Worse, they refuse to pay more than passing reference to the huge hole this latest act left in the LGBT community, which already feels very vulnerable in our society. When Trump did try to address the gay and lesbian community, he attempted to pit it against the Muslim-American community, unable to comprehend that being of different sexual orientation is not a matter of race or religion.
Sadly, for many conservatives they continue to deny the hate that is directed at the LGBT community on many levels, not just atrocious acts like that committed in Orlando. Rick Scott has his own page on the LGBTQ Nation website and it is not a very flattering one. This is a guy who has consistently fought against gay rights equality, yet now wants to turn this tragedy into a political tool to deflect attention away from his horrible record as governor.
Basically, the Republicans don't want to deal with gays, so they look for ways to morph this incident into something else entirely. Persons who should know better, like John McCain, have even gotten in on the act, holding Obama directly responsible for the tragedy by saying he hasn't done enough to curb radical Islamic terrorism.

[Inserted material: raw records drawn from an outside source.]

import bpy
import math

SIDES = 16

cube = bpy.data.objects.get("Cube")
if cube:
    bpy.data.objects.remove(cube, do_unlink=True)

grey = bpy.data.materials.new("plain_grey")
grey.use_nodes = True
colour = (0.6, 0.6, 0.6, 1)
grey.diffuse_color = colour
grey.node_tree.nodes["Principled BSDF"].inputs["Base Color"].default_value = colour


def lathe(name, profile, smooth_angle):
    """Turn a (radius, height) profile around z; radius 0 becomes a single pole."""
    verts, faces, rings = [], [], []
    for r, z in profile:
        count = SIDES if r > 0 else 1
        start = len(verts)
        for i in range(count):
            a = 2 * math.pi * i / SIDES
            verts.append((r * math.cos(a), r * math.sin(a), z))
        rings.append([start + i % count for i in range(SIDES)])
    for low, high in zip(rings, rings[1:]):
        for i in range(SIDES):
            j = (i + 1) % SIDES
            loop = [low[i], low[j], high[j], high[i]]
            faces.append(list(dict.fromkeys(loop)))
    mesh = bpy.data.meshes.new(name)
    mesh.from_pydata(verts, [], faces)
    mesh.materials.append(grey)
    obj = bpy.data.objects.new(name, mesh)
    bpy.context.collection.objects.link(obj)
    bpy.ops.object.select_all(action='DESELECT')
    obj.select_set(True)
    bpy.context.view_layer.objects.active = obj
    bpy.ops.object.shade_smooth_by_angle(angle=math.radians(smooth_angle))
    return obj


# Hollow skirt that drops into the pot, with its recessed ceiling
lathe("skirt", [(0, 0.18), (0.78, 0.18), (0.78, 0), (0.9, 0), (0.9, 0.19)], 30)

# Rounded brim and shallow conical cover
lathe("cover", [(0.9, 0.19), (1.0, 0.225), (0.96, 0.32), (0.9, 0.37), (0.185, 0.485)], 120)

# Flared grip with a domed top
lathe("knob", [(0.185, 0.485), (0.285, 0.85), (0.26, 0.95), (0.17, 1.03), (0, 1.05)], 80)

It's staggering to see this level of denial taking place. The President tried to address it, but his words seem to have fallen on deaf ears in the conservative community. Obama dealt with the issue of ISIL and demonstrated that it had nothing to do with the tragedy in Orlando. Later, he met with families of the victims in Florida, something few Republicans have chosen to do accept in the company of the President. Obama has tried to make this a time for national healing not political brinksmanship.
Unfortunately, it is an election year and no incident, no matter how tragic, is immune from being made into a political tool, which one party or the other seek to use as leverage in their state and national campaigns. The Democrats seek to use it for pushing for greater gun control, while Republicans seek to use it in their campaign against "Radical Islam." Maybe we should all step back for a moment and acknowledge the pain and suffering that took place not only in the LGBT community but the families of the victims as well. A little love would go a long way right now.